__EXERCISE REQUIREMENTS__
Copy out each line containing "objects" from the entries below.

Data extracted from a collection

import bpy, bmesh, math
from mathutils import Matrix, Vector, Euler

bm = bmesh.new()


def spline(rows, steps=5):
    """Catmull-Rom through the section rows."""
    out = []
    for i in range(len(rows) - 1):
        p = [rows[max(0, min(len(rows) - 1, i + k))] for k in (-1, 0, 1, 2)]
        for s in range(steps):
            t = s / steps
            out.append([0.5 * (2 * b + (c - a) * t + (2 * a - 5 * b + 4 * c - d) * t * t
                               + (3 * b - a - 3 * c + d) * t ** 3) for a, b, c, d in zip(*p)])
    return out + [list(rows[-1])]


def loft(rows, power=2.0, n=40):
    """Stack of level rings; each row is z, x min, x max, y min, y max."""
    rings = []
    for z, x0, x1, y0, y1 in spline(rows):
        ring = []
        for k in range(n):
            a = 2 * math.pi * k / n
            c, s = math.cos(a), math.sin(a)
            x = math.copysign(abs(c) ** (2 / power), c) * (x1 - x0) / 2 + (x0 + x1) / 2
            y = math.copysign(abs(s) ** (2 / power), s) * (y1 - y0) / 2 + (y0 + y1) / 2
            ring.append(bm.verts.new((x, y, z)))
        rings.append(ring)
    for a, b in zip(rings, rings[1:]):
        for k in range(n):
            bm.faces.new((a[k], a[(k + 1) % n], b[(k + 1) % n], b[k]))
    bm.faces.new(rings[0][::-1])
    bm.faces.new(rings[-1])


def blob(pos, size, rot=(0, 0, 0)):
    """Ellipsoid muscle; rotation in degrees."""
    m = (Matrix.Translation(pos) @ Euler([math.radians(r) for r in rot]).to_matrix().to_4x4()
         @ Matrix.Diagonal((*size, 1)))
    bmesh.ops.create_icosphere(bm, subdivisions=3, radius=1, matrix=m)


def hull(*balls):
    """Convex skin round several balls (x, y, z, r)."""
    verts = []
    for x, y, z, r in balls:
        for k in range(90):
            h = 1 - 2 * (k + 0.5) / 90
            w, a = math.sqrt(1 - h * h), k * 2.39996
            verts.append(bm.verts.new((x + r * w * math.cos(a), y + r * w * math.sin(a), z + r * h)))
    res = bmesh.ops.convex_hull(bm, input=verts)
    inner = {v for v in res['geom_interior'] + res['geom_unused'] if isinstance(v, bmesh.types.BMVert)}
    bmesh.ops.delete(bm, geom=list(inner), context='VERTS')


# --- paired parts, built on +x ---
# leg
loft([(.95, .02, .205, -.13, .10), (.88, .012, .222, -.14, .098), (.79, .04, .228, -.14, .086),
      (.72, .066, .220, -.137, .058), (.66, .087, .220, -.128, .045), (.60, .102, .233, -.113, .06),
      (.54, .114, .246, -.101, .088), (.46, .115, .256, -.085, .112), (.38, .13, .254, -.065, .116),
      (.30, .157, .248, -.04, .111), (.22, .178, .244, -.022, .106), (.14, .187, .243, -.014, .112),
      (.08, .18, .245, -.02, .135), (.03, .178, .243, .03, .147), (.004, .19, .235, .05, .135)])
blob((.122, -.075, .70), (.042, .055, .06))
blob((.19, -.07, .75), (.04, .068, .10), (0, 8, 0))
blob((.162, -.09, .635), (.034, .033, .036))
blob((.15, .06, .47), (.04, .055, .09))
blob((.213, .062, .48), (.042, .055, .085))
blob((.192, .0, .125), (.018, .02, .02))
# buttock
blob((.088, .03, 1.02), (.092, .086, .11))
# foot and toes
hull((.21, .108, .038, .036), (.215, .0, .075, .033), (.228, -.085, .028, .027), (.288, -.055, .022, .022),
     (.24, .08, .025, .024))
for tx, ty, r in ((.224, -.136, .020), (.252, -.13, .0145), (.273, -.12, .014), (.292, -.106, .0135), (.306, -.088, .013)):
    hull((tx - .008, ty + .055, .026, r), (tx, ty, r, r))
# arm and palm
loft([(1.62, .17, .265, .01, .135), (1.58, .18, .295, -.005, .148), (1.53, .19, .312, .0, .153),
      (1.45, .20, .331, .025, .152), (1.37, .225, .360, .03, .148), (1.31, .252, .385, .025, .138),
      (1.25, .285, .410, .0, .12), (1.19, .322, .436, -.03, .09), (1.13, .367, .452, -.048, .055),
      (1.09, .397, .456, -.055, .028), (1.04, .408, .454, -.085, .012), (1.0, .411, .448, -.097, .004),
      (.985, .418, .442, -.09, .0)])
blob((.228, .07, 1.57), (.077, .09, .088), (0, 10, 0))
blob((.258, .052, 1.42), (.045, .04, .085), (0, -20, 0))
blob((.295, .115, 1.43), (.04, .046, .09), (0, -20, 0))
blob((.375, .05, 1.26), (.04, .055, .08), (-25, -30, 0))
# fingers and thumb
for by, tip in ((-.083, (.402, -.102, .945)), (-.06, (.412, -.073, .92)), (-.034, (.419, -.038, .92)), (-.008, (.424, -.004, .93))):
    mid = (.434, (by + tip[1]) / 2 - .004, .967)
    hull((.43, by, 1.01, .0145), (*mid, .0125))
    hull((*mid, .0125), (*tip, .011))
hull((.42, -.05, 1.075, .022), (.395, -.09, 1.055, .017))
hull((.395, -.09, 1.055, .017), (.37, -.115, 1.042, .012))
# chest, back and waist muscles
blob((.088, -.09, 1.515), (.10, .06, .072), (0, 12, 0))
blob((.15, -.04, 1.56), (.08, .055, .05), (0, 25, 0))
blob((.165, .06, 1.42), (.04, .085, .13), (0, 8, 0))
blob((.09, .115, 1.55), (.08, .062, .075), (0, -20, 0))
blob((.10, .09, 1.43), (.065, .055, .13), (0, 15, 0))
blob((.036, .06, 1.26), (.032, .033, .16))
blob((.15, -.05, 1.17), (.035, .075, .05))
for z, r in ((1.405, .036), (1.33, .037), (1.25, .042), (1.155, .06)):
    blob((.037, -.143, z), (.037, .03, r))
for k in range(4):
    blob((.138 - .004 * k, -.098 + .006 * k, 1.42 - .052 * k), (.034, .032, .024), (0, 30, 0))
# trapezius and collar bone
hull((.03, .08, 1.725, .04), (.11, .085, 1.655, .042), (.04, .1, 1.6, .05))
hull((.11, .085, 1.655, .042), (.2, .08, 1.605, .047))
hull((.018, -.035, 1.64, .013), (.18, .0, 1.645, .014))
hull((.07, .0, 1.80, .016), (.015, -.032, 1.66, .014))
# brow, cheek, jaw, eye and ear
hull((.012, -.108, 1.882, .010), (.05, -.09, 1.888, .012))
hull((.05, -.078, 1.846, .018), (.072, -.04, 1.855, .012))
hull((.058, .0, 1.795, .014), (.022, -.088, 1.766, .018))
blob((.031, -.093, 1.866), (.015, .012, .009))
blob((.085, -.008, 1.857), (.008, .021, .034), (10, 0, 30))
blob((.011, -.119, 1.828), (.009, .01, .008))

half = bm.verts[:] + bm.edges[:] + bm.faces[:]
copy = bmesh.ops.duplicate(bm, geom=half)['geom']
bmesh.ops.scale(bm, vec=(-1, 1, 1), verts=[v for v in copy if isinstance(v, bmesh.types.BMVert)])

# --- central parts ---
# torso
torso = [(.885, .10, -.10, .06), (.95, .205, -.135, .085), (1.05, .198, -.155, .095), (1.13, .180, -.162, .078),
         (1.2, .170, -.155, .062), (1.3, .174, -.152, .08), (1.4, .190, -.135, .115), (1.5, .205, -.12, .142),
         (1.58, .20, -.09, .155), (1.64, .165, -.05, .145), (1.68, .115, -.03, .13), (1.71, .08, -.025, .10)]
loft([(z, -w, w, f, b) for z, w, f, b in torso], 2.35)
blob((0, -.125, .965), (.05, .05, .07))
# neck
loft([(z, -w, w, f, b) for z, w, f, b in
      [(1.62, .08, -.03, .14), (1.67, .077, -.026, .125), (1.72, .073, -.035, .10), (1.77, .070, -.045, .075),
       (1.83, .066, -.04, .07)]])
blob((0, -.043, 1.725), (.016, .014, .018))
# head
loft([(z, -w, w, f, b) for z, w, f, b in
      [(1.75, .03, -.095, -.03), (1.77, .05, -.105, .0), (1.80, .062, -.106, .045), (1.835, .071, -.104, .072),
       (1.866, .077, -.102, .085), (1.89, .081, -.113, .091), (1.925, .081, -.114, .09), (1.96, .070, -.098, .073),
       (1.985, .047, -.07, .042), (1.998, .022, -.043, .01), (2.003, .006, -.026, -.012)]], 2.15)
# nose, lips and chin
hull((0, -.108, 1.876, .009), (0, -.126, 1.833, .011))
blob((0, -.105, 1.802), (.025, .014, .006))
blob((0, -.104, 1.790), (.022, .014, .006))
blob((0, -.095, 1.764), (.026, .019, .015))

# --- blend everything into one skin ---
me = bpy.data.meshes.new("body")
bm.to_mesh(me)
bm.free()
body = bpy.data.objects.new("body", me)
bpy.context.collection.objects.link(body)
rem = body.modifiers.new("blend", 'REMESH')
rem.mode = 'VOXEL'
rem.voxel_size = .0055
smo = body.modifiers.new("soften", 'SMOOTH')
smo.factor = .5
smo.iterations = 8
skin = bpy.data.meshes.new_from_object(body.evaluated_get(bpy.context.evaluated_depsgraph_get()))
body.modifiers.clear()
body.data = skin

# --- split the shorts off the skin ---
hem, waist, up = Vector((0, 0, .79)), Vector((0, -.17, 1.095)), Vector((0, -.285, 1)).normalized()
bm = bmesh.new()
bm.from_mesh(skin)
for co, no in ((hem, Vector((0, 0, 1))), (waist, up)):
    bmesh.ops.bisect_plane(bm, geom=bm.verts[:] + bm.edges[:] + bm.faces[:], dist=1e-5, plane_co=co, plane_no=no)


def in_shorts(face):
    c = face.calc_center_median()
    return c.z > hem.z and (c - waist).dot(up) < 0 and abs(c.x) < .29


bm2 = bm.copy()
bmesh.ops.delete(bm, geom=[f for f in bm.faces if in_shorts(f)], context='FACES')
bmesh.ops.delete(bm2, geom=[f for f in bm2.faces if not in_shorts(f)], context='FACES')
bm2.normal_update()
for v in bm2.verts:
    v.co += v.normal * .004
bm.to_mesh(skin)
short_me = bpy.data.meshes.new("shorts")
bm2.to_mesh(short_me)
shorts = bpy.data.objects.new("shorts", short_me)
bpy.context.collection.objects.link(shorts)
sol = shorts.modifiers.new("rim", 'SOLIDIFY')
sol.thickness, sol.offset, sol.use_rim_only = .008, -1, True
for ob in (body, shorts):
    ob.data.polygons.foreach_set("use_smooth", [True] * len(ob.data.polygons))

__SOLUTION BELOW__
body = bpy.data.objects.new("body", me)
bpy.context.collection.objects.link(body)
shorts = bpy.data.objects.new("shorts", short_me)
bpy.context.collection.objects.link(shorts)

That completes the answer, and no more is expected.